Art defies borders at the DMZ
The intimidator, North Korea, seemed just an arm’s length away.
The crowd cheered with delight as the eerie atmosphere gently drifted away.
Hecker is one of 12 artists participating in this year’s “Real DMZ Project,” a contemporary art project based on studies about the DMZ, or demilitarized zone, a perimeter that stretches 248 kilometers (154 miles) between South Korea and North Korea, and its surrounding areas.
To counter stereotypical images of the front line, local and international artists gathered to show the charms of Cheorwon, a county that borders the DMZ.
The program runs until Sept. 27.
“When Germany was divided, the most popular tourist attraction was the Berlin Wall,” said Nikolaus Hirsch, one of the project’s curators. “It’s ironic that the front line can blossom into a tour mecca, and that fact in itself can actually be an interesting art subject.”
A photojournalist from the Korea JoongAng Daily toured the exhibition on Sept. 6 for a closer look at how Cheorwon, a heavily fortified area just a few miles below North Korea, could be reinterpreted through art.
The object, which previously only showed the DMZ and North Korea, was redesigned by Saraceno to turn 360 degrees, to focus attention on the various species of birds and insects that can be found at the border.
After a tour around Cheorwon Peace Observatory, the photojournalist was escorted to Yangjiri Village, which was North Korean territory until 2012.
A large wooden cross was erected in a golden rice paddy with a statue of Jesus nailed to its middle, as if overlooking the community.
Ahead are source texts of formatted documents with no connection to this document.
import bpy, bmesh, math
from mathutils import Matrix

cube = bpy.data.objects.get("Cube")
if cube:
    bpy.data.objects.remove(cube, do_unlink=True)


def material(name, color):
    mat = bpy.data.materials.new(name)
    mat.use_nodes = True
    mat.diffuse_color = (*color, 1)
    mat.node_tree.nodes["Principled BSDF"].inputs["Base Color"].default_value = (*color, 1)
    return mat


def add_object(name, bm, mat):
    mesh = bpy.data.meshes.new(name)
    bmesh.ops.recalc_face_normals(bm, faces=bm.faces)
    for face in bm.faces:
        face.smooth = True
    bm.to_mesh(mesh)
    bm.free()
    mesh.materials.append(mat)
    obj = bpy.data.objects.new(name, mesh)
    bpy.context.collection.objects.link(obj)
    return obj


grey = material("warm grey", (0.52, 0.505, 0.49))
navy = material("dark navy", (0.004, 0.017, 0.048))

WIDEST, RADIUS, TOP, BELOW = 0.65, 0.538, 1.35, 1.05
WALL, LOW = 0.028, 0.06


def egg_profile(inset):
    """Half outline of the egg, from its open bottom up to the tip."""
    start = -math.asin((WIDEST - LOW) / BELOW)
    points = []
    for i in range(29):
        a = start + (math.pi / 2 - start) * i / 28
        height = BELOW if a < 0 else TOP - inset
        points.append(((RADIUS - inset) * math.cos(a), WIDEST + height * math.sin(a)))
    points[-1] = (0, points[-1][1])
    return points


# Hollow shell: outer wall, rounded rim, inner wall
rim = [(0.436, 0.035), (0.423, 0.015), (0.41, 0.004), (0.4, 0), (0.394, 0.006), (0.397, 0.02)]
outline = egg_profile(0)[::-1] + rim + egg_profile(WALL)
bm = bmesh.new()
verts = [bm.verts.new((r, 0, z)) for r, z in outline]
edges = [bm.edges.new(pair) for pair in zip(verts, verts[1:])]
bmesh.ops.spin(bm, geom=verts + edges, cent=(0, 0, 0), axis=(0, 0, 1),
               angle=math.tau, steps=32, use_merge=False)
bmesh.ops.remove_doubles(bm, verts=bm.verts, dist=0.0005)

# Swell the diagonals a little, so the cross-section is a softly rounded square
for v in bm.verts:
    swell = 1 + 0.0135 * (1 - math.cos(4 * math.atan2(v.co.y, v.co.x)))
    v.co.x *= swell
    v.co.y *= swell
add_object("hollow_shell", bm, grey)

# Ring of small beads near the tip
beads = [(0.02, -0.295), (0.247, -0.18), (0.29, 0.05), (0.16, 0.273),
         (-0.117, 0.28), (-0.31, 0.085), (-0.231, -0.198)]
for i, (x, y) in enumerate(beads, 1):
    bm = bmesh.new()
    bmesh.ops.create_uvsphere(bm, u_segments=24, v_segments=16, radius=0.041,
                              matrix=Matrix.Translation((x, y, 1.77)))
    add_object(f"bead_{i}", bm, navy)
The curator explained that Argentinian artist Adrian Villar Rojas created the work after having resided in the village for a month.
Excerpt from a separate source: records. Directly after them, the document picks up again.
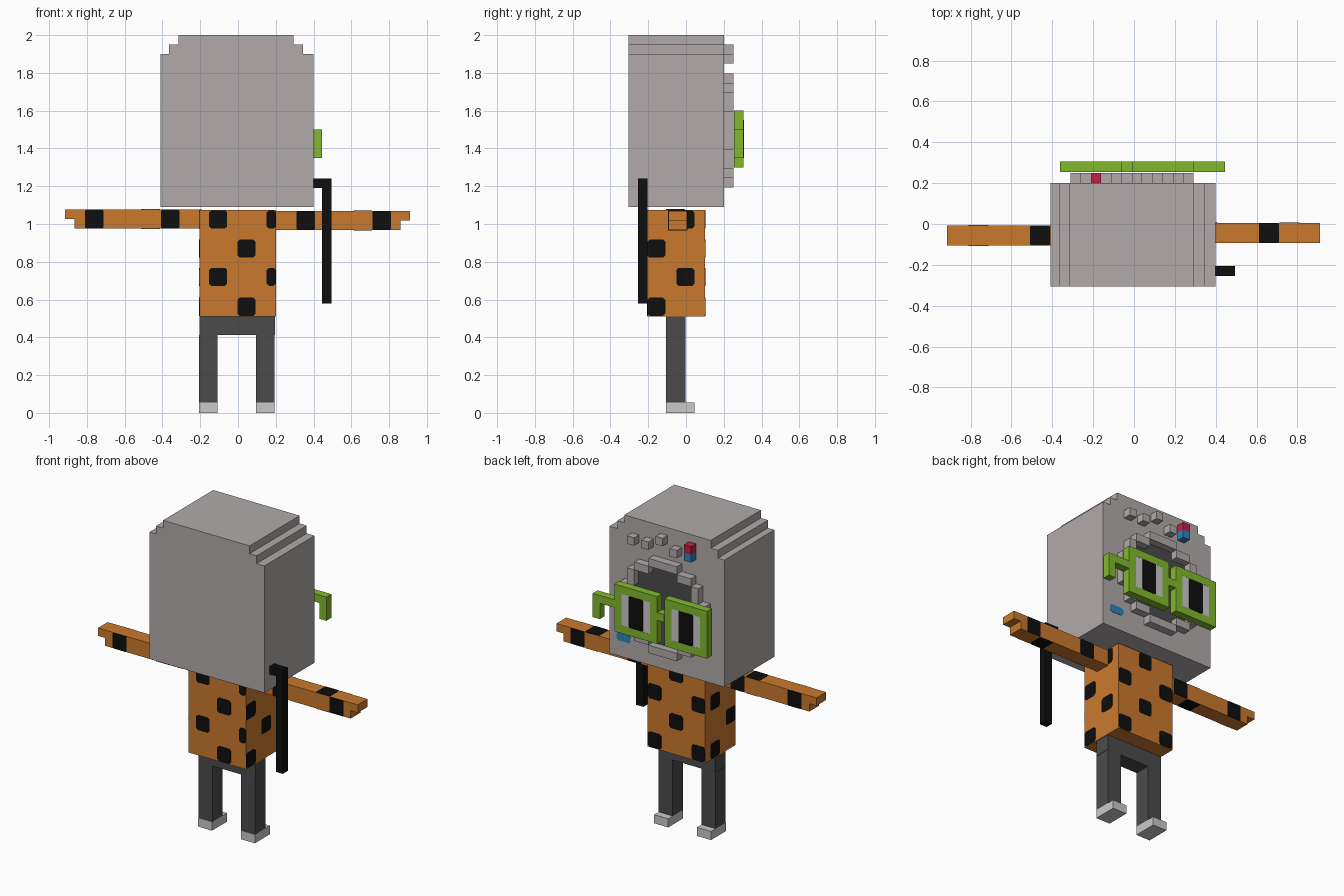
import bpy
import bmesh
from mathutils import Vector

old = bpy.data.objects.get("Cube")
if old:
    bpy.data.objects.remove(old, do_unlink=True)


def material(name, rgb):
    """Flat material from an 0-255 display colour."""
    lin = [((c / 255 + 0.055) / 1.055) ** 2.4 for c in rgb]
    m = bpy.data.materials.new(name)
    m.use_nodes = True
    m.diffuse_color = (*lin, 1)
    m.node_tree.nodes["Principled BSDF"].inputs["Base Color"].default_value = (*lin, 1)
    return m


GREY = material("warm grey", (177, 171, 170))
ORANGE = material("orange", (203, 121, 45))
BLACK = material("black", (14, 14, 14))
CHARCOAL = material("charcoal", (75, 75, 75))
GREEN = material("green", (130, 185, 45))
PALE = material("pale grey", (202, 202, 202))
RED = material("red", (190, 35, 70))
BLUE = material("blue", (45, 130, 190))

U = 0.0503           # one block
CX = -0.01           # middle of the face
FACE = 0.2           # plane of the face


def finish(name, bm, mat):
    bmesh.ops.recalc_face_normals(bm, faces=bm.faces)
    me = bpy.data.meshes.new(name)
    bm.to_mesh(me)
    bm.free()
    me.materials.append(mat)
    ob = bpy.data.objects.new(name, me)
    bpy.context.collection.objects.link(ob)
    return ob


def blocks(name, mat, *boxes):
    """One object made of boxes given as (x0, x1, y0, y1, z0, z1)."""
    bm = bmesh.new()
    for x0, x1, y0, y1, z0, z1 in boxes:
        size = Vector((x1 - x0, y1 - y0, z1 - z0))
        mid = Vector((x0 + x1, y0 + y1, z0 + z1)) / 2
        for v in bmesh.ops.create_cube(bm, size=1)["verts"]:
            v.co = v.co * size + mid
    return finish(name, bm, mat)


def prism(name, mat, points, y0, y1):
    """Extrude an x-z outline along y."""
    bm = bmesh.new()
    face = bm.faces.new([bm.verts.new((x, y0, z)) for x, z in points])
    new = bmesh.ops.extrude_face_region(bm, geom=[face])["geom"]
    for v in new:
        if isinstance(v, bmesh.types.BMVert):
            v.co.y = y1
    return finish(name, bm, mat)


def spots(name, axis, plane, out, items, mat=BLACK, cut=0.012):
    """Thin plates with clipped corners on an axis-aligned plane.
    Items are (u0, u1, v0, v1) in the two remaining axes."""
    bm = bmesh.new()
    a, b = [i for i in range(3) if i != axis]
    for u0, u1, v0, v1 in items:
        ring = [(u0 + cut, v0), (u1 - cut, v0), (u1, v0 + cut), (u1, v1 - cut),
                (u1 - cut, v1), (u0 + cut, v1), (u0, v1 - cut), (u0, v0 + cut)]
        layers = []
        for depth in (-0.002, 0.002):
            verts = []
            for u, v in ring:
                co = Vector()
                co[a], co[b], co[axis] = u, v, plane + out * depth
                verts.append(bm.verts.new(co))
            bm.faces.new(verts)
            layers.append(verts)
        low, high = layers
        for i in range(8):
            j = (i + 1) % 8
            bm.faces.new((low[i], low[j], high[j], high[i]))
    return finish(name, bm, mat)


# Head with two stepped corners on each side of the crown
prism("head", GREY, [(-0.41, 1.09), (0.4, 1.09), (0.4, 1.9), (0.345, 1.9), (0.345, 1.95),
                     (0.295, 1.95), (0.295, 2), (-0.315, 2), (-0.315, 1.95),
                     (-0.365, 1.95), (-0.365, 1.9), (-0.41, 1.9)], -0.305, FACE)

# Round mouth: raised ring of blocks, mirrored both ways, around a dark middle
MZ = 1.495
ring = []
for u0, u1, v0, v1 in [(0, 2, 5, 6), (2, 4, 4, 5), (4, 5, 2, 4), (5, 6, 0, 2)]:
    for sx in (-1, 1):
        for sz in (-1, 1):
            xs = sorted((CX + sx * u0 * U, CX + sx * u1 * U))
            zs = sorted((MZ + sz * v0 * U, MZ + sz * v1 * U))
            ring.append((*xs, FACE, FACE + U, *zs))
blocks("mouth_ring", GREY, *ring)
blocks("mouth_inside", CHARCOAL,
       *[(CX - w * U, CX + w * U, FACE - 0.004, FACE + 0.004, MZ - h * U, MZ + h * U)
         for w, h in ((2, 5), (4, 4), (5, 2))])


# Small studs on the forehead
def stud(col, row):
    x, z = CX + col * U, 1.85 + row * U
    return (x, x + U, FACE, FACE + U, z, z + U)


blocks("forehead_studs", GREY, stud(4, 0), stud(2, 0), stud(0, 1), stud(-2, 0))
blocks("red_stud", RED, stud(-4, 1))
blocks("blue_stud", BLUE, stud(-4, 0))
spots("cheek_mark", 1, FACE, 1, [(0.25, 0.35, 1.19, 1.24)], BLUE)

# Square glasses: two frames, bridge and hooked arm
G0, G1, GZ = 0.255, 0.305, 1.298
frame = [(-0.06, CX, G0, G1, GZ + 3 * U, GZ + 4 * U),
         (0.292, 0.445, G0, G1, GZ + 3 * U, GZ + 4 * U),
         (0.395, 0.445, G0, G1, GZ + U, GZ + 3 * U)]
lenses, pupils = [], []
for x in (-0.362, CX):
    e, top = x + 6 * U, GZ + 6 * U
    frame += [(x, e, G0, G1, GZ, GZ + U), (x, e, G0, G1, top - U, top),
              (x, x + U, G0, G1, GZ + U, top - U), (e - U, e, G0, G1, GZ + U, top - U)]
    lenses.append((x + U, e - U, G0, G1 - 0.001, GZ + U, top - U))
    pupils.append((x + 2 * U, e - 2 * U, GZ + U, top - U))
blocks("glasses_frame", GREEN, *frame)
blocks("lenses", PALE, *lenses)
spots("pupils", 1, G1, 1, pupils, cut=0.006)

# Spotted torso
S = 0.048
X0, X1, Y0, Y1, Z0, Z1 = -0.205, 0.2, -0.205, 0.1, 0.51, 1.075
blocks("torso", ORANGE, (X0, X1, Y0, Y1, Z0, Z1))
HIGH, LOW = (1.024, 0.72), (0.87, 0.562)


def columns(lo, hi, cols):
    """Staggered spots, trimmed to the width of the face."""
    return [(max(lo, c - S), min(hi, c + S), z - S, z + S) for c, rows in cols for z in rows]


spots("torso_front_spots", 1, Y0, -1,
      columns(X0, X1, [(-0.105, HIGH), (0.045, LOW), (0.2, HIGH)]))
spots("torso_back_spots", 1, Y1, 1,
      columns(X0, X1, [(0.152, LOW), (0, HIGH), (-0.157, LOW)]))
spots("torso_left_spots", 0, X1, 1, columns(Y0, Y1, [(-0.157, LOW), (-0.003, HIGH)]))
spots("torso_right_spots", 0, X0, -1, columns(Y0, Y1, [(-0.157, HIGH), (0, LOW)]))

# Outstretched arms with a stepped hand, and their spots
for side, s, y0, y1, z0, tip in (("left", 1, -0.092, 0.006, 0.968, 0.91),
                                 ("right", -1, -0.105, -0.008, 0.976, 0.915)):
    z1 = z0 + 2 * U
    prism(side + "_arm", ORANGE, [(s * 0.19, z0), (s * (tip - U), z0), (s * (tip - U), z0 + U),
                                  (s * tip, z0 + U), (s * tip, z1), (s * 0.19, z1)], y0, y1)
    spans = [sorted((s * a, s * (a + 0.098))) for a in (0.31, 0.712)]
    for label, plane, out in (("front", y0, -1), ("back", y1, 1)):
        spots(f"{side}_arm_{label}_spots", 1, plane, out,
              [(*p, z0, z1) for p in spans], cut=0.006)
    a = 0.612 if s > 0 else 0.412
    for label, plane, out in (("top", z1, 1), ("under", z0, -1)):
        spots(f"{side}_arm_{label}_spot", 2, plane, out,
              [(*sorted((s * a, s * (a + 0.098))), y0, y1)], cut=0.006)

# Trousers and shoes
legs = ((-0.207, -0.108), (0.095, 0.194))
blocks("trousers", CHARCOAL, (-0.205, 0.196, -0.105, -0.002, 0.412, 0.51),
       *[(a, b, -0.105, -0.002, 0.055, 0.412) for a, b in legs])
blocks("shoes", PALE, *[(a, b, -0.107, 0.044, 0, 0.055) for a, b in legs])

# Walking stick
blocks("walking_stick", BLACK, (0.445, 0.495, -0.255, -0.205, 0.58, 1.24),
       (0.395, 0.445, -0.255, -0.205, 1.19, 1.24))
Local cellist Lee Ok-kyung played her instrument at an abandoned rice mill, and a video made by Swedish artist John Skoog showed a Swedish farm being renovated into an underground nuclear weapon bunker. Local artist Kim Joo-hyun presented a dugout hut shaped like a bee hive.
The visit to Yangjiri Village was followed by a tour of the DMZ Peace & Culture Square and the DMZ Peace & Culture Hall, where many more creative pieces are on display.
Cheorwon’s downtown area was shown on film from the top of a mountain, a work by Canadian artist and filmmaker Mark Lewis. Dinh
Q.Le, a Vietnamese-American fine-art photographer, presented his series of interviews with students living near the DMZ, which featured their thoughts on war, separation and unification.
Using basalt rocks collected with Cheorwon residents, visual artist Koo Jeong-a designed an installation which she said reflected her wish for improved relations between the two Koreas.
The tour came to an end near the 362-meter summit of Mount Soyi, where a display of home appliances made by U.S. conceptual artist Albert Samreth wowed the crowd.
By Park Sang-moon[email@example.com ]
More in Features
[Shifting the Paradigm] With one epidemic under control, another is threatening Korean society
Kakao TV launches this month, takes on Netflix
[TURNING 20] In a sea of hate, change flourishes
Criticism of sex ed books for kids raises more questions than answers
When it comes to sex ed, this Danish author says just talk about it